*** Opening of MATERIALS PROVIDED ***

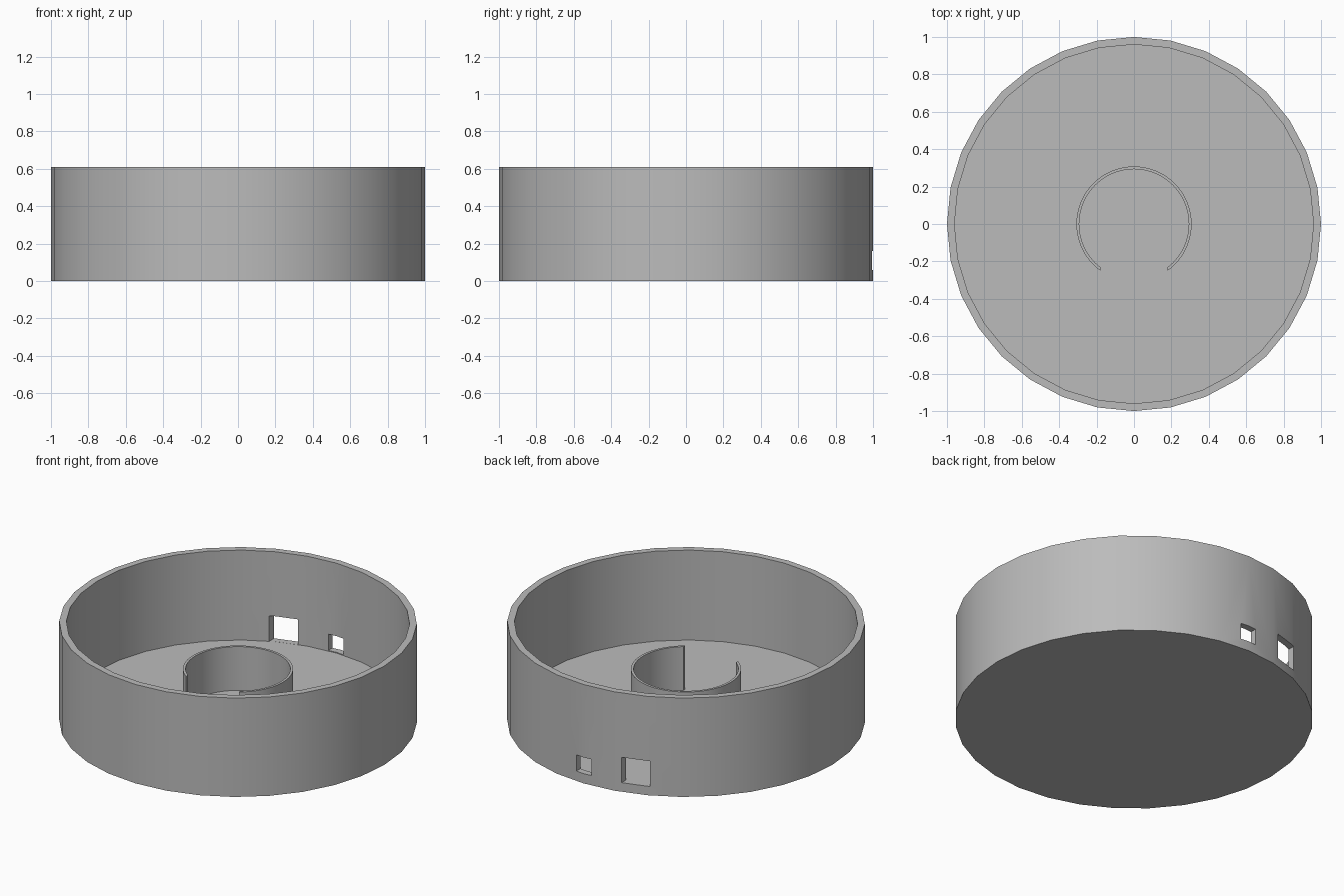
import bpy, bmesh, math
from mathutils import Matrix

cube = bpy.data.objects.get("Cube")
if cube:
    bpy.data.objects.remove(cube, do_unlink=True)

HEIGHT, FLOOR = 0.61, 0.055

grey = bpy.data.materials.new("plain grey")
grey.use_nodes = True
colour = (0.5, 0.5, 0.5, 1)
grey.diffuse_color = colour
grey.node_tree.nodes["Principled BSDF"].inputs["Base Color"].default_value = colour


def finish(name, bm):
    bmesh.ops.recalc_face_normals(bm, faces=bm.faces)
    mesh = bpy.data.meshes.new(name)
    bm.to_mesh(mesh)
    bm.free()
    mesh.materials.append(grey)
    obj = bpy.data.objects.new(name, mesh)
    bpy.context.collection.objects.link(obj)
    return obj


def lathe(name, profile, sides, closed):
    """Turn an (r, z) profile about z; points on the axis are merged."""
    bm = bmesh.new()
    verts = [bm.verts.new((r, 0, z)) for r, z in profile]
    pairs = list(zip(verts, verts[1:] + verts[:1]))
    edges = [bm.edges.new(p) for p in (pairs if closed else pairs[:-1])]
    bmesh.ops.spin(bm, geom=verts + edges, cent=(0, 0, 0), axis=(0, 0, 1),
                   angle=math.tau, steps=sides, use_merge=False)
    bmesh.ops.remove_doubles(bm, verts=bm.verts, dist=0.0001)
    return finish(name, bm)


def cut_box(target, x0, x1, y0, y1, z0, z1):
    """Cut a box out of the target."""
    bm = bmesh.new()
    size = Matrix.Diagonal((x1 - x0, y1 - y0, z1 - z0, 1))
    place = Matrix.Translation(((x0 + x1) / 2, (y0 + y1) / 2, (z0 + z1) / 2))
    bmesh.ops.create_cube(bm, size=1, matrix=place @ size)
    cutter = finish("cutter", bm)
    cutter.hide_render = True
    mod = target.modifiers.new("cut", "BOOLEAN")
    mod.operation, mod.solver, mod.object = "DIFFERENCE", "EXACT", cutter
    bpy.context.view_layer.objects.active = target
    bpy.ops.object.modifier_apply(modifier=mod.name)
    bpy.data.objects.remove(cutter, do_unlink=True)


def smooth(obj):
    bpy.ops.object.select_all(action="DESELECT")
    obj.select_set(True)
    bpy.context.view_layer.objects.active = obj
    bpy.ops.object.shade_smooth_by_angle(angle=math.radians(30))


# Round tray: floor and outer wall in one piece
tray = lathe("round_tray", [(0, 0), (1, 0), (1, HEIGHT), (0.96, HEIGHT),
                            (0.96, FLOOR), (0, FLOOR)], 32, False)
# Small and large square openings in the back wall
cut_box(tray, -0.052, 0.052, 0.8, 1.2, 0.06, 0.16)
cut_box(tray, -0.397, -0.238, 0.8, 1.2, FLOOR + 0.0005, 0.212)
smooth(tray)

# Thin inner ring, open at the front
ring = lathe("inner_ring", [(0.308, FLOOR - 0.01), (0.308, 0.325),
                            (0.293, 0.325), (0.293, FLOOR - 0.01)], 64, True)
cut_box(ring, -0.18, 0.18, -0.5, -0.1, 0, 0.5)
smooth(ring)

*** Close of MATERIALS PROVIDED ***

__WORK REQUIRED__
Using the entries above, return exactly the lines from the line with "return finish(name, bm)" to the line with "# Thin inner ring, open at the front", counting both of those lines.

__TASK RESULT__
    return finish(name, bm)


def cut_box(target, x0, x1, y0, y1, z0, z1):
    """Cut a box out of the target."""
    bm = bmesh.new()
    size = Matrix.Diagonal((x1 - x0, y1 - y0, z1 - z0, 1))
    place = Matrix.Translation(((x0 + x1) / 2, (y0 + y1) / 2, (z0 + z1) / 2))
    bmesh.ops.create_cube(bm, size=1, matrix=place @ size)
    cutter = finish("cutter", bm)
    cutter.hide_render = True
    mod = target.modifiers.new("cut", "BOOLEAN")
    mod.operation, mod.solver, mod.object = "DIFFERENCE", "EXACT", cutter
    bpy.context.view_layer.objects.active = target
    bpy.ops.object.modifier_apply(modifier=mod.name)
    bpy.data.objects.remove(cutter, do_unlink=True)


def smooth(obj):
    bpy.ops.object.select_all(action="DESELECT")
    obj.select_set(True)
    bpy.context.view_layer.objects.active = obj
    bpy.ops.object.shade_smooth_by_angle(angle=math.radians(30))


# Round tray: floor and outer wall in one piece
tray = lathe("round_tray", [(0, 0), (1, 0), (1, HEIGHT), (0.96, HEIGHT),
                            (0.96, FLOOR), (0, FLOOR)], 32, False)
# Small and large square openings in the back wall
cut_box(tray, -0.052, 0.052, 0.8, 1.2, 0.06, 0.16)
cut_box(tray, -0.397, -0.238, 0.8, 1.2, FLOOR + 0.0005, 0.212)
smooth(tray)

# Thin inner ring, open at the front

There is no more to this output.